(DATA EXCERPTS)
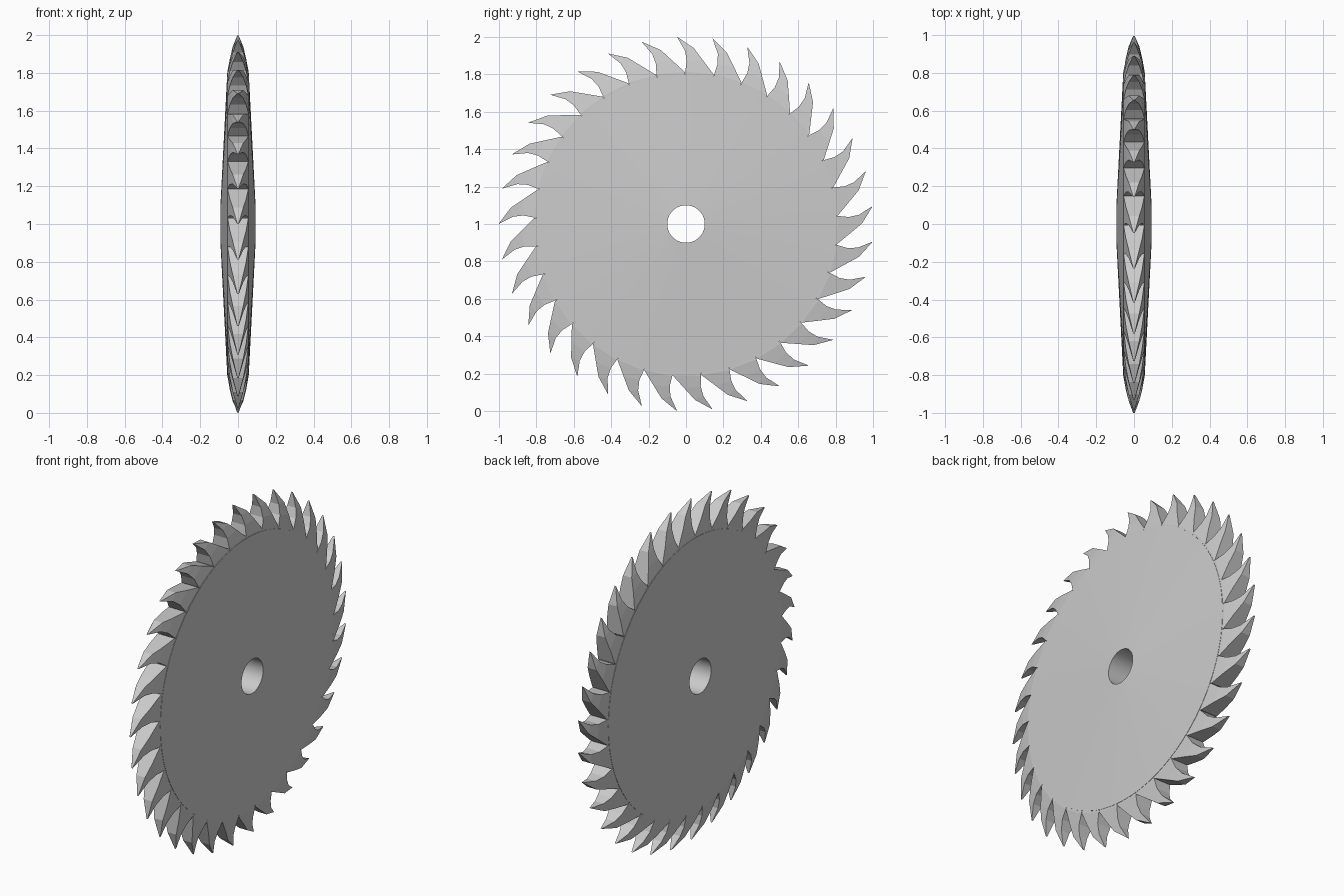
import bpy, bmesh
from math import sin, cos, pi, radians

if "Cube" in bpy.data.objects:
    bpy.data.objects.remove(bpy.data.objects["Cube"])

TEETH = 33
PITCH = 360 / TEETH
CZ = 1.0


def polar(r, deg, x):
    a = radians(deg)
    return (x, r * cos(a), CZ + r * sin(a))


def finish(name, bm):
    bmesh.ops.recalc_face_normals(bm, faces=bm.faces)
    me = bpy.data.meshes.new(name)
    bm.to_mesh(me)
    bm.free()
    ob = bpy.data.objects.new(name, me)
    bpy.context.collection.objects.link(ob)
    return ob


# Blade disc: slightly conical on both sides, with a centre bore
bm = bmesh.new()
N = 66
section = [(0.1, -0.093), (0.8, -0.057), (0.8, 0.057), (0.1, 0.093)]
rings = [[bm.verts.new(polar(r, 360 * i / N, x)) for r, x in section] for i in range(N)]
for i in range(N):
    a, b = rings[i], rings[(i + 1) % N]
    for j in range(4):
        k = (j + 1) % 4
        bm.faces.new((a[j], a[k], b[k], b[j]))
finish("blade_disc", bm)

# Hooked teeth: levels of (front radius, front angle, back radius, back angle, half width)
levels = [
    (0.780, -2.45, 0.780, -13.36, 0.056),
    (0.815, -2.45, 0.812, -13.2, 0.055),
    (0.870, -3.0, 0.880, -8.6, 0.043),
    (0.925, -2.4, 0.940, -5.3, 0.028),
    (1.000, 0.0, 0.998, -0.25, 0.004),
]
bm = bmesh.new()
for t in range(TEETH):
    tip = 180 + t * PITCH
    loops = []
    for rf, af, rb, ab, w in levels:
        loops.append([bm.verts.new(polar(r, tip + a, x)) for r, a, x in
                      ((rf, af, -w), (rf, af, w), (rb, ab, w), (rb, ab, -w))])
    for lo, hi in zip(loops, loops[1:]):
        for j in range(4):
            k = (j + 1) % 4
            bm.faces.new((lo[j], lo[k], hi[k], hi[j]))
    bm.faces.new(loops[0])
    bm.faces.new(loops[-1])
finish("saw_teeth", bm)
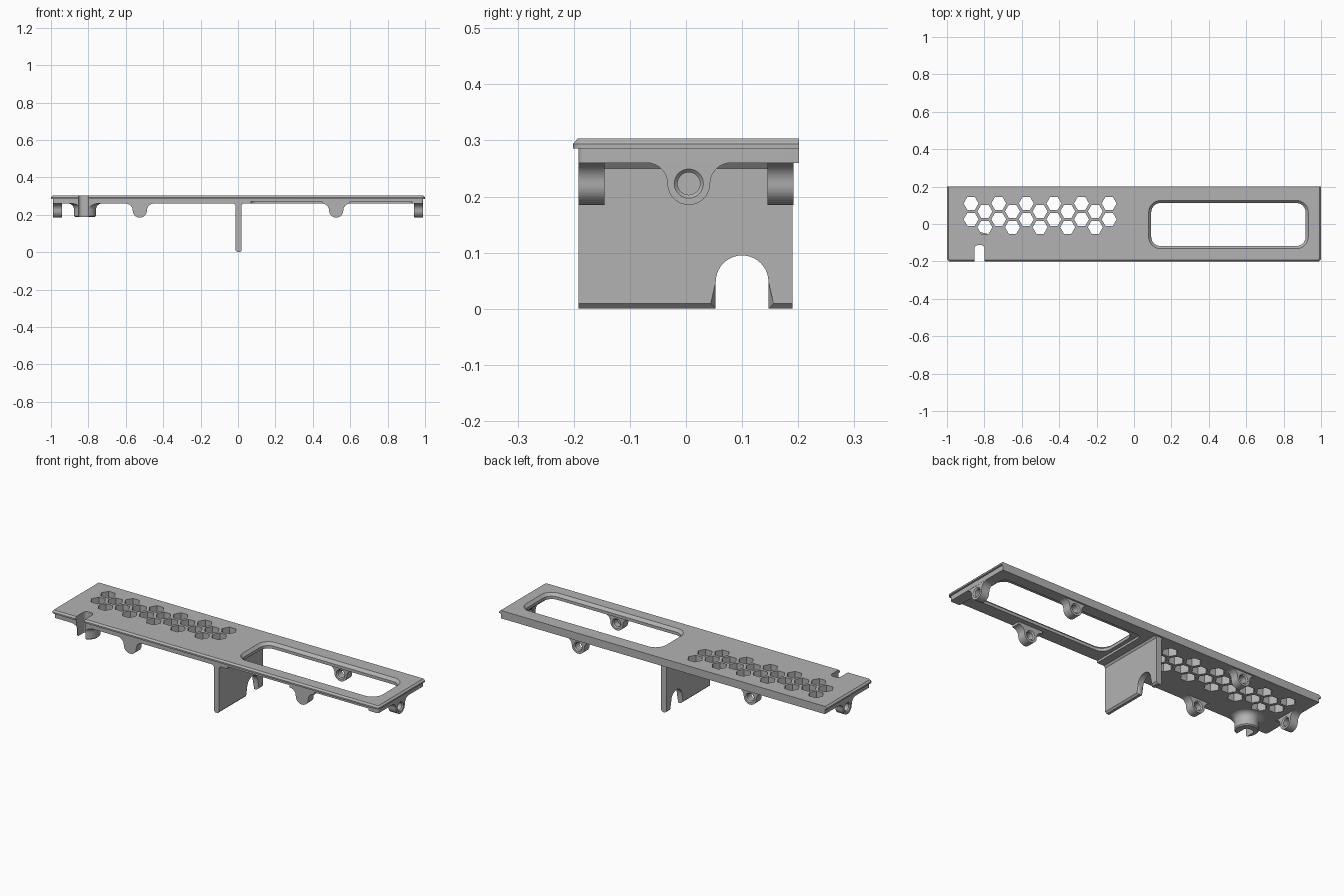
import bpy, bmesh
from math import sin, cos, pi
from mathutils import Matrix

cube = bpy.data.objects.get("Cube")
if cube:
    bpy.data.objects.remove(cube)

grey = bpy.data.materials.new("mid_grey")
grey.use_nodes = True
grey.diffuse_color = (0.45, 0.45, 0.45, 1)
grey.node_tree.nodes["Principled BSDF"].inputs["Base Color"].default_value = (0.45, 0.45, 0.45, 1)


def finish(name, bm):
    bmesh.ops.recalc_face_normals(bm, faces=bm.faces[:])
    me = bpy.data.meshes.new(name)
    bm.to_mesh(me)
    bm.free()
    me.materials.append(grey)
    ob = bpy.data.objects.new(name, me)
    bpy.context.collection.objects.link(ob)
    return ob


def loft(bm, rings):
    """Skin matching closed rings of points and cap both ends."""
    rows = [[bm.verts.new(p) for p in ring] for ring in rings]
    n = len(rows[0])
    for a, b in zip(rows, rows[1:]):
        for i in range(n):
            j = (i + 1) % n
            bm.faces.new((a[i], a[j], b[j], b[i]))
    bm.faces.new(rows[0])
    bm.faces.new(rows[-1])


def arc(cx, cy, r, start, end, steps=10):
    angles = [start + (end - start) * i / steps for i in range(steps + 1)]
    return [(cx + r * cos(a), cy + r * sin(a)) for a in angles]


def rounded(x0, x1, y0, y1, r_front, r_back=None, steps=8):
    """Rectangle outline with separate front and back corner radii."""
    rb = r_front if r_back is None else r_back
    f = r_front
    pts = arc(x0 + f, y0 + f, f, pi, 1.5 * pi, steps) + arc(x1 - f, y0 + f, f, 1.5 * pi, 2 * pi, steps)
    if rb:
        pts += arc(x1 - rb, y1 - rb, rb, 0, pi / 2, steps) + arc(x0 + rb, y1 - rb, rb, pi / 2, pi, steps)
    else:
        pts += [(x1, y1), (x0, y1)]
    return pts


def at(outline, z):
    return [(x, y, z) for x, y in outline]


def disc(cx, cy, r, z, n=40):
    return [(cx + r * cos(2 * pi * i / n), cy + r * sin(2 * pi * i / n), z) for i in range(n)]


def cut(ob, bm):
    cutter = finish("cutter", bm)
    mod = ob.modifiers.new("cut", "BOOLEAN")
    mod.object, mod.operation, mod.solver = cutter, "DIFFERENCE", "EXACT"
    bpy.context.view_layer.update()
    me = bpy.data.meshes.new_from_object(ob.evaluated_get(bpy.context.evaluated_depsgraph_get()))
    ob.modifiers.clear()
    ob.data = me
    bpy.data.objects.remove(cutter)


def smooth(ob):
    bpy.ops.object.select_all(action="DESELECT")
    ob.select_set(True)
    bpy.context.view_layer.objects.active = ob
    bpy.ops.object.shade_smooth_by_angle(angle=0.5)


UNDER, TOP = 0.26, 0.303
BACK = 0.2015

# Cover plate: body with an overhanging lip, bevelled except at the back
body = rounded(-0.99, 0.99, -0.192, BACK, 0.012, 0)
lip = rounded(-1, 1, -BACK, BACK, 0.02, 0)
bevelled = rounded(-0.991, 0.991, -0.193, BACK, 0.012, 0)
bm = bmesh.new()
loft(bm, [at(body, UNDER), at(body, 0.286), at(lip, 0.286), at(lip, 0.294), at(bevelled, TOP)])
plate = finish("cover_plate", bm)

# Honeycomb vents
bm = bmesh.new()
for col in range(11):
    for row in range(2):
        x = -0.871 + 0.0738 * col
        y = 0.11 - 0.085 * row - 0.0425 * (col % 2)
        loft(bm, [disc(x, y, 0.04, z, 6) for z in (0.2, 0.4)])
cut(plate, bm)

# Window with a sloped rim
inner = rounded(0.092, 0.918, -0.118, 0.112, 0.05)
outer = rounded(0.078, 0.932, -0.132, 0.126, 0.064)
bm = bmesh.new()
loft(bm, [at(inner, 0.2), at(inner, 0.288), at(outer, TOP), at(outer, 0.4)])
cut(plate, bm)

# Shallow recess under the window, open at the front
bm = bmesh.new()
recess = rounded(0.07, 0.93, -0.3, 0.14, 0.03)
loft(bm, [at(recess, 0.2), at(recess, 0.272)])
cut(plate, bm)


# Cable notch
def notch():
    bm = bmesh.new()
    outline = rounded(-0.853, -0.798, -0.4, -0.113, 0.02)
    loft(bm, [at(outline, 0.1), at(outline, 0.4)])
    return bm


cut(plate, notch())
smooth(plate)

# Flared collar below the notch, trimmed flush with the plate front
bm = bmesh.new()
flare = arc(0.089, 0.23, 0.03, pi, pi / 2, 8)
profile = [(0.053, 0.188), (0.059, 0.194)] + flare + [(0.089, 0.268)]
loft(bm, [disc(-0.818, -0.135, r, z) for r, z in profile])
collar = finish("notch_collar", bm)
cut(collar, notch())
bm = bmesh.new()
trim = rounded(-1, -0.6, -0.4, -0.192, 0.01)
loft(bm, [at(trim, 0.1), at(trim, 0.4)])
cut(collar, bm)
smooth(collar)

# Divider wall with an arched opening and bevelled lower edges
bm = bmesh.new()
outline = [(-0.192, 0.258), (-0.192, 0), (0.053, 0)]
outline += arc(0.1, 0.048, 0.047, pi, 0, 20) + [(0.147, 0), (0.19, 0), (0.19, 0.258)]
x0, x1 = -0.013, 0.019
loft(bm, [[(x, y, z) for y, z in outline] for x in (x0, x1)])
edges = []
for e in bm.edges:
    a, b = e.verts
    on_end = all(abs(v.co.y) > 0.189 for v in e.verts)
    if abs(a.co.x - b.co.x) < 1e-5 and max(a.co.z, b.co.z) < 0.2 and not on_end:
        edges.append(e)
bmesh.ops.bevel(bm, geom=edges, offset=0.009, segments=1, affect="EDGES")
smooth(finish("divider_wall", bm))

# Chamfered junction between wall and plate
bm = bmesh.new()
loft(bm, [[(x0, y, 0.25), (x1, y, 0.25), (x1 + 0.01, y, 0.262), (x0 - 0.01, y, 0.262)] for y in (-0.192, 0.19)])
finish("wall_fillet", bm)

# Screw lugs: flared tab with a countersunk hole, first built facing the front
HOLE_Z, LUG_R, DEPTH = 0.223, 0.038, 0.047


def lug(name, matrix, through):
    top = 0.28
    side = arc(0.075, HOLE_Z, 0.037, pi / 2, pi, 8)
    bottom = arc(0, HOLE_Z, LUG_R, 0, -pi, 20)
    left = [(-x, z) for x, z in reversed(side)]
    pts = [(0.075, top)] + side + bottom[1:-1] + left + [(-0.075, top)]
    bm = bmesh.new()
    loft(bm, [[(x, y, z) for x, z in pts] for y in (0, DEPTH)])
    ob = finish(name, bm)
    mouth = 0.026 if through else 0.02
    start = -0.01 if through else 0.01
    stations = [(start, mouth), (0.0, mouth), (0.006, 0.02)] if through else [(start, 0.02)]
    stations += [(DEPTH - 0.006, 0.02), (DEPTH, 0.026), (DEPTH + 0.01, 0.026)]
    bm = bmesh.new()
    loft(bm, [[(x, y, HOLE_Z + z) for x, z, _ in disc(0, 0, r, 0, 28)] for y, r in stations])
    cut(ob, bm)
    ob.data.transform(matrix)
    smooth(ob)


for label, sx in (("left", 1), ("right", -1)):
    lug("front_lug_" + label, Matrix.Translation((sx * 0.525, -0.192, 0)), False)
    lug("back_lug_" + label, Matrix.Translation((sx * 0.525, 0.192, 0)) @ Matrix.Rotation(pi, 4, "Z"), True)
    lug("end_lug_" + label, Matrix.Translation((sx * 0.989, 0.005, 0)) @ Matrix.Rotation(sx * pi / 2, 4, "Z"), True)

(WHAT THE TASK ASKS) Would you filter the records and copy out each line containing "plate"?

(EXERCISE OUTPUT)
# Cover plate: body with an overhanging lip, bevelled except at the back
plate = finish("cover_plate", bm)
cut(plate, bm)
cut(plate, bm)
cut(plate, bm)
cut(plate, notch())
smooth(plate)
# Flared collar below the notch, trimmed flush with the plate front
# Chamfered junction between wall and plate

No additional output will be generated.